**EXERCISE REQUIREMENTS**
Look through the entries below, please, and copy every line with the word "Cube".

Stored items

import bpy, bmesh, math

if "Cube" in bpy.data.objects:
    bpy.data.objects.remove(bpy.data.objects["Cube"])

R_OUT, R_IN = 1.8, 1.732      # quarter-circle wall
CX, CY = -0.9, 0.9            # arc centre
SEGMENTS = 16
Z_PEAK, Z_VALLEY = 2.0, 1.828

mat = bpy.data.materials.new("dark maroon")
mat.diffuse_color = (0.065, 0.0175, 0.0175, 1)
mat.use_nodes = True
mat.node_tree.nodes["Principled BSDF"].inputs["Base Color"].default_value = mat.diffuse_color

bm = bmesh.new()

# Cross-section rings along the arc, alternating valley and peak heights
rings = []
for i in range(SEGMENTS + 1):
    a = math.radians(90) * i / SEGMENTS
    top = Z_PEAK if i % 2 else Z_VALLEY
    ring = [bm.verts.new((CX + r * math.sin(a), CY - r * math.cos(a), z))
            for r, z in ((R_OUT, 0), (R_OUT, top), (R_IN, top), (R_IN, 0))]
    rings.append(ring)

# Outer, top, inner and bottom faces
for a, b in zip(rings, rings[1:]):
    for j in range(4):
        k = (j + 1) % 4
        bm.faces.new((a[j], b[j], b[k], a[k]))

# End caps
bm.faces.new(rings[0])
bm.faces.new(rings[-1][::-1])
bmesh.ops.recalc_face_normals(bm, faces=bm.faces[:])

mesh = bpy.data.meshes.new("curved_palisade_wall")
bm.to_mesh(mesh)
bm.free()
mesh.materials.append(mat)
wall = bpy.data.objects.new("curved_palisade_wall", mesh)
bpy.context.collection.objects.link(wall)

**WRITTEN SOLUTION**
if "Cube" in bpy.data.objects:
    bpy.data.objects.remove(bpy.data.objects["Cube"])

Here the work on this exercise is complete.